Dataset entries:
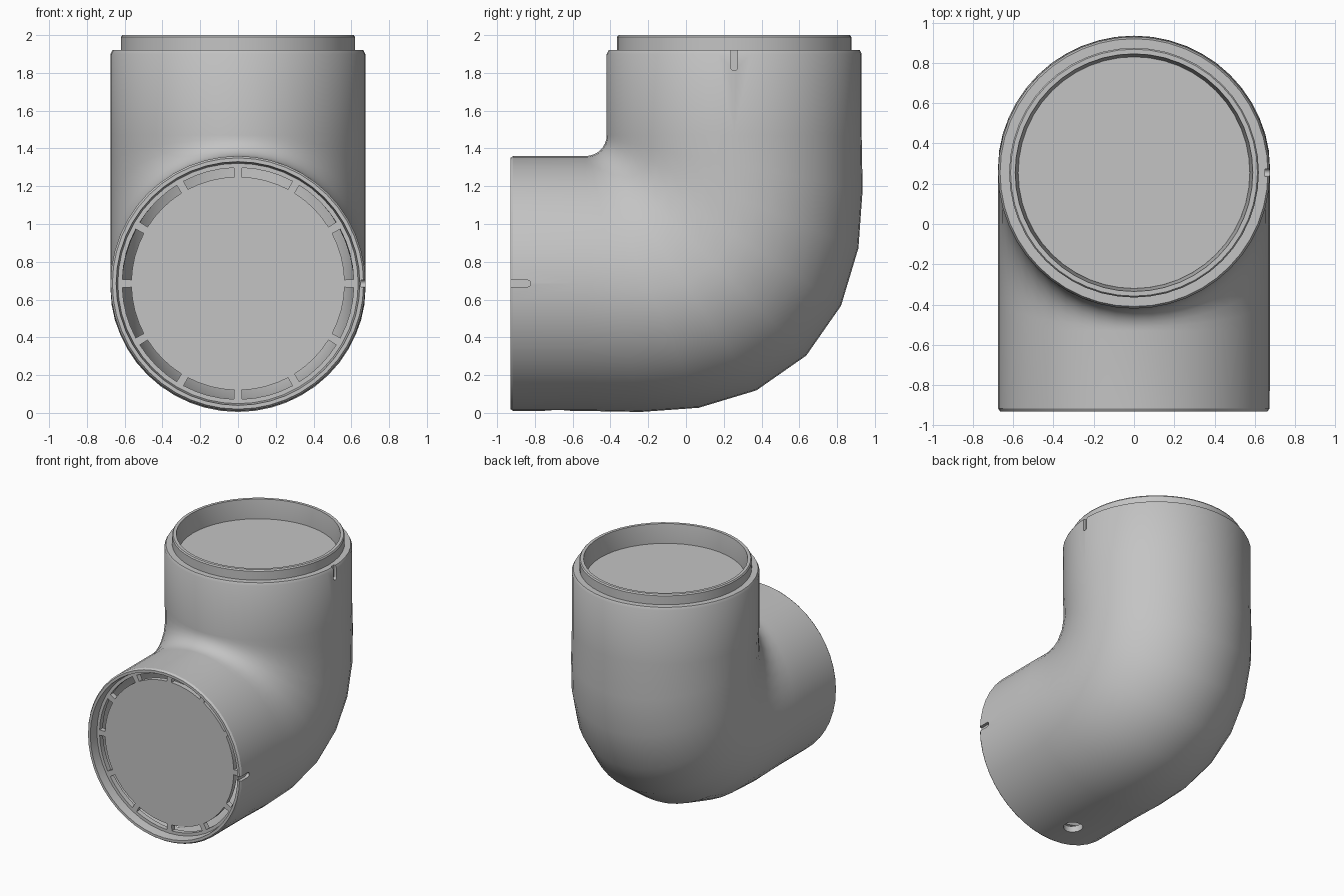
import bpy, bmesh, math
from math import sin, cos, pi, radians
from mathutils import Matrix

if "Cube" in bpy.data.objects:
    bpy.data.objects.remove(bpy.data.objects["Cube"])

SIDES, STEPS = 48, 8

grey = bpy.data.materials.new("light_grey")
grey.use_nodes = True
grey.diffuse_color = (0.55, 0.55, 0.55, 1)
grey.node_tree.nodes["Principled BSDF"].inputs["Base Color"].default_value = grey.diffuse_color


def make_object(name, bm):
    bmesh.ops.recalc_face_normals(bm, faces=bm.faces)
    mesh = bpy.data.meshes.new(name)
    bm.to_mesh(mesh)
    bm.free()
    mesh.materials.append(grey)
    obj = bpy.data.objects.new(name, mesh)
    bpy.context.collection.objects.link(obj)
    return obj


def activate(obj):
    bpy.ops.object.select_all(action="DESELECT")
    obj.select_set(True)
    bpy.context.view_layer.objects.active = obj


def smooth(obj):
    activate(obj)
    bpy.ops.object.shade_smooth_by_angle(angle=radians(32))


def section(bm, angle, inset, shift):
    """Ring across the elbow: 0 degrees faces the front mouth, 90 the top mouth."""
    a = radians(angle)
    bulge = abs(sin(2 * a)) ** 1.8
    inner, outer = 0.11 + inset, 1.46 + 0.19 * bulge - inset
    widest = 0.785 + 0.18 * bulge
    ring = []
    for i in range(SIDES):
        p = 2 * pi * i / SIDES
        reach = outer - widest if cos(p) > 0 else widest - inner
        d = widest + cos(p) * reach
        ring.append(bm.verts.new(((0.675 - inset) * sin(p),
                                  -0.53 + d * sin(a) - shift * cos(a),
                                  1.47 - d * cos(a) + shift * sin(a))))
    return ring


# Hollow elbow: outer skin, stepped top collar, then inner skin back to the front
bend = [90 * i / STEPS for i in range(STEPS + 1)]
stations = [(0, 0.01, 0.4), (0, 0, 0.385)]
stations += [(a, 0, 0) for a in bend]
stations += [(90, 0, 0.43), (90, 0.01, 0.45), (90, 0.055, 0.45), (90, 0.055, 0.52),
             (90, 0.062, 0.53), (90, 0.085, 0.53), (90, 0.1, 0.38)]
stations += [(a, 0.06, 0) for a in reversed(bend)]
stations += [(0, 0.04, 0.32), (0, 0.03, 0.4)]
bm = bmesh.new()
rings = [section(bm, *s) for s in stations]
for r, ring in enumerate(rings):
    nxt = rings[(r + 1) % len(rings)]
    for i in range(SIDES):
        j = (i + 1) % SIDES
        bm.faces.new((ring[i], ring[j], nxt[j], nxt[i]))
elbow = make_object("elbow_pipe", bm)


def cut(target, bm):
    cutter = make_object("cutter", bm)
    cutter.hide_render = True
    mod = target.modifiers.new("cut", "BOOLEAN")
    mod.operation, mod.solver, mod.object = "DIFFERENCE", "EXACT", cutter
    activate(target)
    bpy.ops.object.modifier_apply(modifier=mod.name)
    bpy.data.objects.remove(cutter)


def box(center, size):
    bm = bmesh.new()
    bmesh.ops.create_cube(bm, size=1, matrix=Matrix.Translation(center) @ Matrix.Diagonal((*size, 1)))
    return bm


def rod(center, radius, depth, axis=None):
    bm = bmesh.new()
    turn = Matrix.Rotation(pi / 2, 4, axis) if axis else Matrix()
    bmesh.ops.create_cone(bm, cap_ends=True, segments=16, radius1=radius, radius2=radius,
                          depth=depth, matrix=Matrix.Translation(center) @ turn)
    return bm


# Round-ended alignment notches at both mouths
cut(elbow, box((0.70, 0.255, 1.89), (0.1, 0.036, 0.12)))
cut(elbow, rod((0.70, 0.255, 1.83), 0.018, 0.1, "Y"))
cut(elbow, box((0.70, -0.90, 0.685), (0.1, 0.12, 0.036)))
cut(elbow, rod((0.70, -0.84, 0.685), 0.018, 0.1, "Y"))
# Drain hole underneath
cut(elbow, rod((0, -0.68, 0.03), 0.07, 0.2))
smooth(elbow)

# Top cover, recessed in the collar
top_cover = make_object("top_cover", rod((0, 0.255, 1.835), 0.58, 0.03))
bpy.data.objects.remove(top_cover)
bm = bmesh.new()
bmesh.ops.create_cone(bm, cap_ends=True, segments=SIDES, radius1=0.58, radius2=0.58,
                      depth=0.03, matrix=Matrix.Translation((0, 0.255, 1.835)))
smooth(make_object("top_cover", bm))

# Front cover with twelve curved slots around its edge
angles = [30 * k + o for k in range(12) for o in (-2, 2, 8.5, 15, 21.5)]
bm = bmesh.new()
loops = [[bm.verts.new((r * sin(radians(a)), -0.86, 0.685 + r * cos(radians(a)))) for a in angles]
         for r in (0.565, 0.613, 0.637)]
bm.faces.new(loops[0])
for i in range(len(angles)):
    j = (i + 1) % len(angles)
    bm.faces.new((loops[1][i], loops[1][j], loops[2][j], loops[2][i]))
    if i % 5 == 0:
        bm.faces.new((loops[0][i], loops[0][j], loops[1][j], loops[1][i]))
back = bmesh.ops.extrude_face_region(bm, geom=bm.faces[:], use_keep_orig=True)["geom"]
bmesh.ops.translate(bm, vec=(0, 0.04, 0), verts=[v for v in back if isinstance(v, bmesh.types.BMVert)])
smooth(make_object("front_cover", bm))
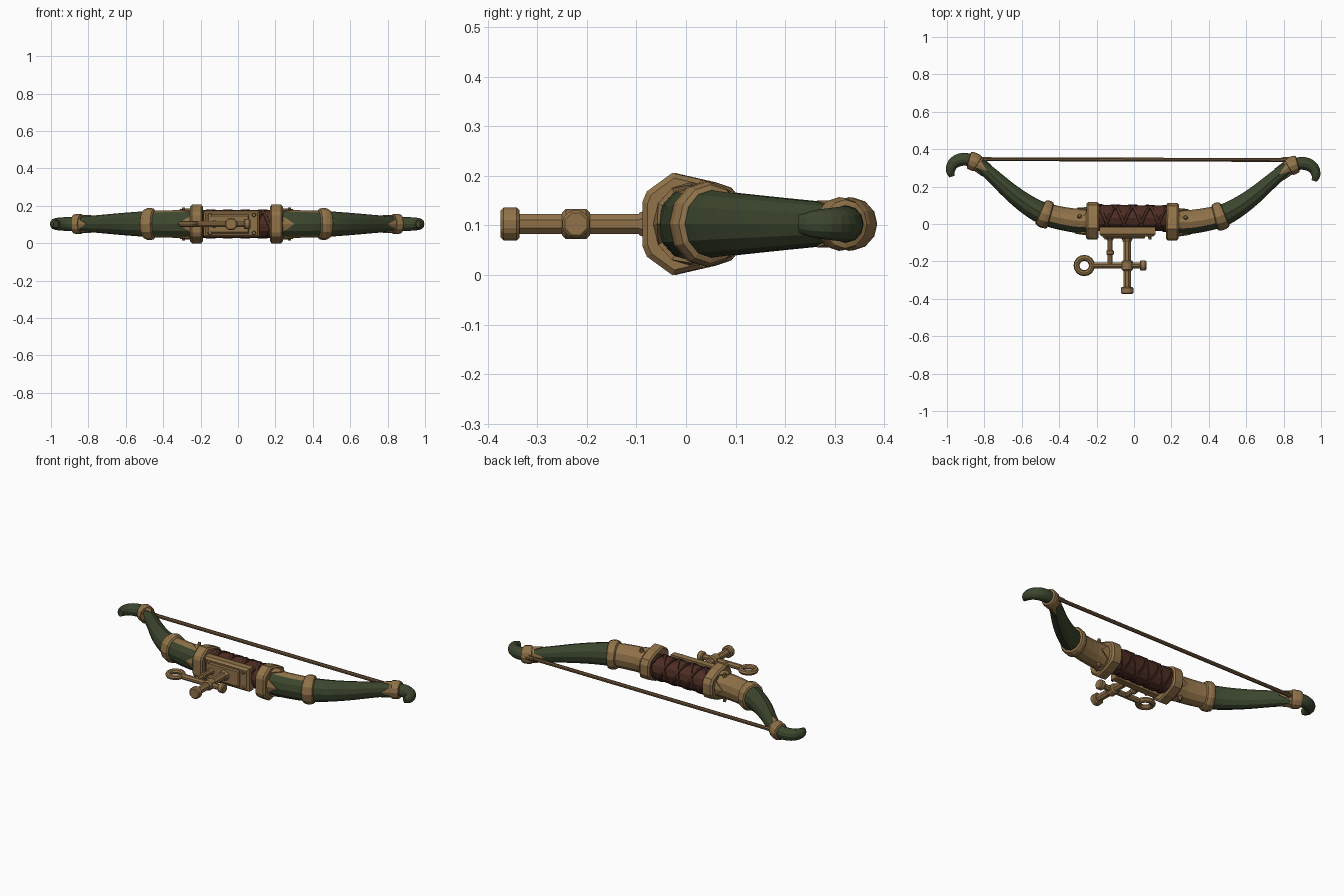
import bpy, bmesh, math
from mathutils import Vector, Matrix

if "Cube" in bpy.data.objects:
    bpy.data.objects.remove(bpy.data.objects["Cube"])

ZC = 0.103  # height of the bow's centre plane


def material(name, rgb):
    m = bpy.data.materials.new(name)
    m.diffuse_color = (*rgb, 1)
    m.use_nodes = True
    m.node_tree.nodes["Principled BSDF"].inputs["Base Color"].default_value = m.diffuse_color
    return m


GREEN = material("dark green wood", (0.046, 0.062, 0.028))
BRASS = material("aged brass", (0.28, 0.17, 0.067))
LEATHER = material("brown leather", (0.075, 0.026, 0.017))
STRAP = material("dark leather strap", (0.05, 0.018, 0.012))
CORD = material("tan cord", (0.16, 0.095, 0.042))


def finish(name, bm, mats, bevel=0, smooth=False):
    bmesh.ops.recalc_face_normals(bm, faces=bm.faces)
    me = bpy.data.meshes.new(name)
    bm.to_mesh(me)
    bm.free()
    ob = bpy.data.objects.new(name, me)
    bpy.context.collection.objects.link(ob)
    for m in mats:
        me.materials.append(m)
    for p in me.polygons:
        p.use_smooth = False
    if bevel:
        b = ob.modifiers.new("bevel", "BEVEL")
        b.width, b.segments, b.limit_method = bevel, 1, 'ANGLE'
    if smooth:
        bpy.context.view_layer.objects.active = ob
        ob.select_set(True)
        bpy.ops.object.shade_smooth_by_angle(angle=math.radians(40))
        ob.select_set(False)
    return ob


def loft(name, rings, mats, rule=None, cap=True, **kw):
    """Skin a list of point rings; rule(i, j) picks the material."""
    bm = bmesh.new()
    vs = [[bm.verts.new(p) for p in r] for r in rings]
    n = len(vs[0])
    for i in range(len(vs) - 1):
        for j in range(n):
            k = (j + 1) % n
            f = bm.faces.new((vs[i][j], vs[i][k], vs[i + 1][k], vs[i + 1][j]))
            if rule:
                f.material_index = rule(i, j)
    if cap:
        bm.faces.new(vs[0])
        bm.faces.new(vs[-1])
    return finish(name, bm, mats, **kw)


def cyl(name, p0, p1, r, mat, n=8, r2=None, **kw):
    p0, p1 = Vector(p0), Vector(p1)
    d = p1 - p0
    bm = bmesh.new()
    mtx = Matrix.Translation((p0 + p1) / 2) @ d.to_track_quat('Z', 'Y').to_matrix().to_4x4() \
        @ Matrix.Rotation(math.pi / n, 4, 'Z')
    bmesh.ops.create_cone(bm, cap_ends=True, segments=n, radius1=r, radius2=r2 or r,
                          depth=d.length, matrix=mtx)
    return finish(name, bm, [mat], **kw)


# Limb stations: x, y, half thickness in plan, half height
ST = [(0.20, 0.012, .068, .075), (0.32, 0.016, .064, .074), (0.46, 0.045, .060, .070),
      (0.55, 0.088, .054, .064), (0.65, 0.160, .046, .056), (0.75, 0.248, .038, .047),
      (0.82, 0.304, .035, .042), (0.88, 0.333, .034, .038), (0.93, 0.331, .034, .036),
      (0.965, 0.308, .030, .033), (0.977, 0.272, .024, .028), (0.968, 0.242, .014, .019)]


def station(t):
    """Catmull-Rom sample of the limb stations."""
    i = min(int(t), len(ST) - 2)
    u = t - i
    g = lambda k: Vector(ST[max(0, min(len(ST) - 1, k))])
    a, b, c, d = g(i - 1), g(i), g(i + 1), g(i + 2)
    return 0.5 * (2 * b + (c - a) * u + (2 * a - 5 * b + 4 * c - d) * u * u
                  + (3 * b - a - 3 * c + d) * u ** 3)


def skin(t, ang, grow, s):
    """Point on the limb surface, pushed outward by grow; s is the side."""
    q = station(t)
    e = station(min(t + .05, 11)) - station(max(t - .05, 0))
    nrm = Vector((-e[1], e[0])).normalized()
    o = nrm * math.cos(ang) * (q[2] + grow)
    return (s * (q[0] + o.x), q[1] + o.y, ZC + math.sin(ang) * (q[3] + grow))


N = 12
ANG = [2 * math.pi * j / N for j in range(N)]


def band(name, s, profile):
    return loft(name, [[skin(t, a, g, s) for a in ANG] for t, g in profile], [BRASS])


def crown(name, s, root, short, long, grow):
    """Collar fringe ending in leaf-like points."""
    rings = [[skin(root, a, grow, s) for a in ANG],
             [skin(short, a, grow, s) for a in ANG],
             [skin((long if j % 3 == 0 else short), a, grow * (.5 if j % 3 == 0 else 1), s)
              for j, a in enumerate(ANG)],
             [skin((long if j % 3 == 0 else short), a, -.004, s) for j, a in enumerate(ANG)]]
    return loft(name, rings, [BRASS])


bow = []
half = [(-.085, .045), (-.076, .066), (-.025, .103), (.04, .088), (.1, .06), (.115, .03)]
collar = half + [(y, -z) for y, z in reversed(half)]

for s, side in ((-1, "left"), (1, "right")):
    # limb: green, with a brass sleeve on the back of its inner part
    ts = [i / 3 for i in range(34)]
    bow.append(loft(side + "_limb", [[skin(t, a, 0, s) for a in ANG] for t in ts], [GREEN, BRASS],
                    rule=lambda i, j: int(i < 6 and math.cos(2 * math.pi * (j + .5) / N) > -.4)))
    # brass bands and pointed fringes
    bow.append(band(side + "_middle_band", s,
                    [(1.82, .002), (1.86, .011), (2.0, .016), (2.15, .016), (2.3, .011), (2.34, .002)]))
    bow.append(band(side + "_tip_band", s,
                    [(6.15, .0), (6.2, .011), (6.4, .014), (6.75, .014), (6.95, .011), (7.0, .0)]))
    bow.append(crown(side + "_collar_fringe", s, 0.2, 0.5, 0.88, .009))
    bow.append(crown(side + "_tip_fringe", s, 6.3, 6.05, 5.4, .006))
    # big faceted collar beside the grip
    rings = [[(s * x, .015 + (y - .015) * k, ZC + z * k) for y, z in collar]
             for x, k in ((.180, .9), (.188, 1), (.238, 1), (.248, .9))]
    bow.append(loft(side + "_collar", rings, [BRASS]))
    # rivets above and below the sleeve
    for v, where in ((1, "upper"), (-1, "lower")):
        bow.append(cyl(f"{side}_{where}_rivet", (s * .283, .035, ZC + v * .06),
                       (s * .283, .04, ZC + v * .088), .015, BRASS, r2=.008))

# leather grip
GY, GR, GZ = .032, .068, .074
bow.append(loft("grip", [[(x, GY + GR * math.cos(a), ZC + GZ * math.sin(a)) for a in ANG]
                         for x in (-.19, .19)], [LEATHER]))
# crossed wrapping straps
for d in (-1, 1):
    for k in range(2):
        rings = []
        for i in range(61):
            u = i / 60
            a = d * (u * 4 * math.pi) + k * math.pi + .4
            ring = []
            for w, h in ((-.011, -.006), (-.008, .004), (.008, .004), (.011, -.006)):
                ring.append((-.185 + .37 * u + w, GY + (GR + h) * math.cos(a),
                             ZC + (GZ + h) * math.sin(a)))
            rings.append(ring)
        bow.append(loft(f"grip_strap_{'a' if d > 0 else 'b'}{k + 1}", rings,
                        [LEATHER if d > 0 else STRAP]))

# the bow sits very slightly turned
for ob in bow:
    ob.rotation_euler.z = -0.012
    ob.location.x = -0.008

# bowstring with knotted ends
cyl("bowstring", (-.86, .347, ZC), (.86, .342, ZC), .011, CORD, smooth=True)
for s in (-1, 1):
    cyl("string_binding", (s * .835, .345, ZC), (s * .785, .345, ZC), .016, CORD, r2=.012)

# mounting plate on the front of the grip
def plate(name, x0, x1, y0, y1, hz, inset):
    ring = lambda y, k: [(x0 + k, y, ZC - hz + k), (x1 - k, y, ZC - hz + k),
                         (x1 - k, y, ZC + hz - k), (x0 + k, y, ZC + hz - k)]
    return loft(name, [ring(y1, 0), ring(y0 + inset, 0), ring(y0, inset)], [BRASS])


plate("mounting_plate", -.185, .115, -.066, -.015, .07, .012)
plate("mounting_plate_rim", -.165, .06, -.078, -.06, .05, .006)
for x in (-.15, .085):
    for z in (-.048, .048):
        cyl("plate_rivet", (x, -.06, ZC + z), (x, -.083, ZC + z), .012, BRASS, r2=.008)

# sight: main post, side post, crossbar, knobs and ring
SY = -.222
cyl("main_post", (-.037, -.06, ZC), (-.037, -.35, ZC), .022, BRASS)
cyl("main_post_foot", (-.037, -.07, ZC), (-.037, -.095, ZC), .036, BRASS, r2=.024)
cyl("main_post_cap", (-.037, -.336, ZC), (-.037, -.374, ZC), .036, BRASS, bevel=.006)
cyl("crossbar_joint", (-.037, SY + .028, ZC), (-.037, SY - .028, ZC), .033, BRASS, bevel=.008)
cyl("side_post", (-.128, -.06, ZC), (-.128, SY, ZC), .015, BRASS)
cyl("side_post_node", (-.128, -.14, ZC), (-.128, -.165, ZC), .022, BRASS, bevel=.005)
cyl("side_post_foot", (-.128, -.07, ZC), (-.128, -.088, ZC), .026, BRASS, r2=.016)
cyl("crossbar", (-.22, SY, ZC), (.05, SY, ZC), .017, BRASS)
cyl("crossbar_cap", (.032, SY, ZC), (.066, SY, ZC), .03, BRASS, bevel=.006)
MAJ, MIN = .041, .016
rings = [[((MAJ + MIN * math.cos(b)) * math.cos(a) - .266, (MAJ + MIN * math.cos(b)) * math.sin(a) + SY,
           ZC + MIN * math.sin(b)) for b in [math.tau * j / 8 for j in range(8)]]
         for a in [math.tau * i / 16 for i in range(17)]]
loft("sight_ring", rings, [BRASS], cap=False)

--- Work to be completed ---
Reproduce, character for character, only the lines of the preceding data that start at the line with "a in enumerate(ANG)]]" and end at the line with "ts = [i / 3 for i in range(34)]", both included.

--- Written answer ---
             [skin((long if j % 3 == 0 else short), a, -.004, s) for j, a in enumerate(ANG)]]
    return loft(name, rings, [BRASS])


bow = []
half = [(-.085, .045), (-.076, .066), (-.025, .103), (.04, .088), (.1, .06), (.115, .03)]
collar = half + [(y, -z) for y, z in reversed(half)]

for s, side in ((-1, "left"), (1, "right")):
    # limb: green, with a brass sleeve on the back of its inner part
    ts = [i / 3 for i in range(34)]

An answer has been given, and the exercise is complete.